I ran in the Nun Run two years ago, as a freshman, and I was excited to get to participate again. The free shirts that they give out are quite snazzy and its always fun to tell people that I have run in a race with nuns. This year, I gave myself two goals for the Nun Run: to not come in last place and to get a picture with a nun.

I always have many distinct emotions when signing up for and running a 5K. I start off by feeling quite good about myself when I register for the event. I mean, what better motivation to get in shape than having to run 3.1 miles in public? So, I sign up and think about all of the ways that I am going to train. But unfortunately, all I do is think about training. That’s right, I don’t actually do it.

So, race day rolled around and I was nauseatingly unprepared. It was 6:45am and I was questioning my sanity for signing up to run 3.1 miles at this hour on a Saturday. But of course, once I got to the race location, warmed up and got my free t-shirt (it was purple this year), I was feeling much better about my decision.

The race got off to a good start. It was a beautiful morning to run and I felt great about exercising at such an early hour. However, around mile 2.3, things started to get rough; I was feeling the burn with each step. As I started to slow down, I passed one of the home’s residents who was walking the race course. And I thought, if this elderly man can walk a 5K with a walker, then I most certainly could complete this race. So I did. One foot in front of the other, I made it to the finish line. And, I did not come in last; I actually finished in the top 23% of the runners. Not bad for not having run a 5K in almost 2 years.
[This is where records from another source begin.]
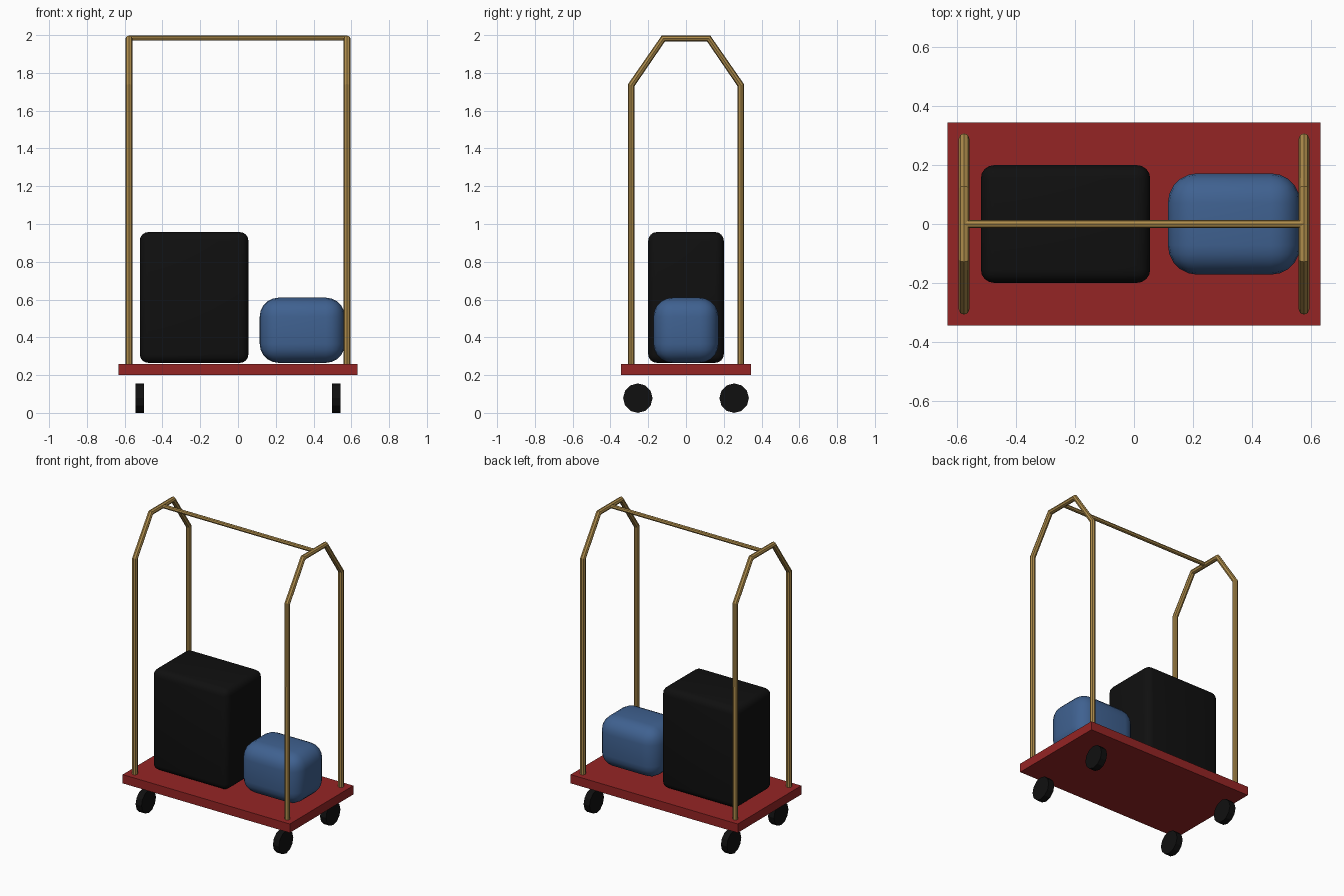
import bpy, math
from mathutils import Vector

if "Cube" in bpy.data.objects:
    bpy.data.objects.remove(bpy.data.objects["Cube"], do_unlink=True)


def material(name, rgb, rough=0.5):
    m = bpy.data.materials.new(name)
    m.use_nodes = True
    m.diffuse_color = (*rgb, 1)
    shader = m.node_tree.nodes["Principled BSDF"]
    shader.inputs["Base Color"].default_value = (*rgb, 1)
    shader.inputs["Roughness"].default_value = rough
    return m


brass = material("brass", (0.42, 0.26, 0.07))
red = material("deck red", (0.30, 0.018, 0.018))
blue = material("bag blue", (0.05, 0.12, 0.28))
black = material("black", (0.005, 0.005, 0.005))


def box(name, low, high, mat, bevel=0, segments=4):
    low, high = Vector(low), Vector(high)
    bpy.ops.mesh.primitive_cube_add(size=1, location=(low + high) / 2)
    ob = bpy.context.object
    ob.name = name
    ob.scale = high - low
    bpy.ops.object.transform_apply(location=False, rotation=False, scale=True)
    ob.data.materials.append(mat)
    if bevel:
        mod = ob.modifiers.new("rounded edges", "BEVEL")
        mod.width = bevel
        mod.segments = segments
        bpy.ops.object.modifier_apply(modifier=mod.name)
        bpy.ops.object.shade_smooth_by_angle(angle=math.radians(40))
    return ob


def tube(name, points, radius, mat):
    curve = bpy.data.curves.new(name, "CURVE")
    curve.dimensions = "3D"
    curve.bevel_depth = radius
    curve.bevel_resolution = 2
    curve.use_fill_caps = True
    spline = curve.splines.new("POLY")
    spline.points.add(len(points) - 1)
    for p, co in zip(spline.points, points):
        p.co = (*co, 1)
    spline.use_smooth = False
    ob = bpy.data.objects.new(name, curve)
    bpy.context.collection.objects.link(ob)
    curve.materials.append(mat)
    bpy.ops.object.select_all(action="DESELECT")
    ob.select_set(True)
    bpy.context.view_layer.objects.active = ob
    bpy.ops.object.convert(target="MESH")


# Platform and luggage
box("deck", (-0.633, -0.344, 0.2), (0.633, 0.344, 0.26), red)
box("suitcase", (-0.52, -0.2, 0.265), (0.055, 0.2, 0.957), black, 0.045)
box("travel_bag", (0.115, -0.172, 0.265), (0.565, 0.172, 0.61), blue, 0.1, 5)

# Side hoops and the rail that joins them
half_hoop = [(0.29, 0.26), (0.29, 1.735), (0.12, 1.982)]
outline = half_hoop + [(-y, z) for y, z in reversed(half_hoop)]
for side, x in (("left", 0.577), ("right", -0.577)):
    tube(side + "_hoop", [(x, y, z) for y, z in outline], 0.018, brass)
tube("top_rail", [(-0.577, 0, 1.984), (0.577, 0, 1.984)], 0.0135, brass)

# Wheels
for side, x in (("left", 0.52), ("right", -0.52)):
    for end, y in (("front", -0.255), ("back", 0.255)):
        bpy.ops.mesh.primitive_cylinder_add(
            vertices=12, radius=0.078, depth=0.045,
            location=(x, y, 0.078), rotation=(0, math.pi / 2, 0))
        wheel = bpy.context.object
        wheel.name = f"{end}_{side}_wheel"
        wheel.data.materials.append(black)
So that was one goal complete, and as you can tell from the picture below, my second goal was accomplished as well (getting the picture was far easier). As much as I dislike some aspects of running a 5K, the feeling of accomplishment after completing it is unbeatable. I could barely walk, but I felt as if I could conquer the world. I will undoubtedly participate in the 2015 Nun Run and I vow to actually train for it; you can hold me to that!

~Rebecca Jaeger

Mission accomplished!

Mission accomplished!

Print Friendly, PDF & Email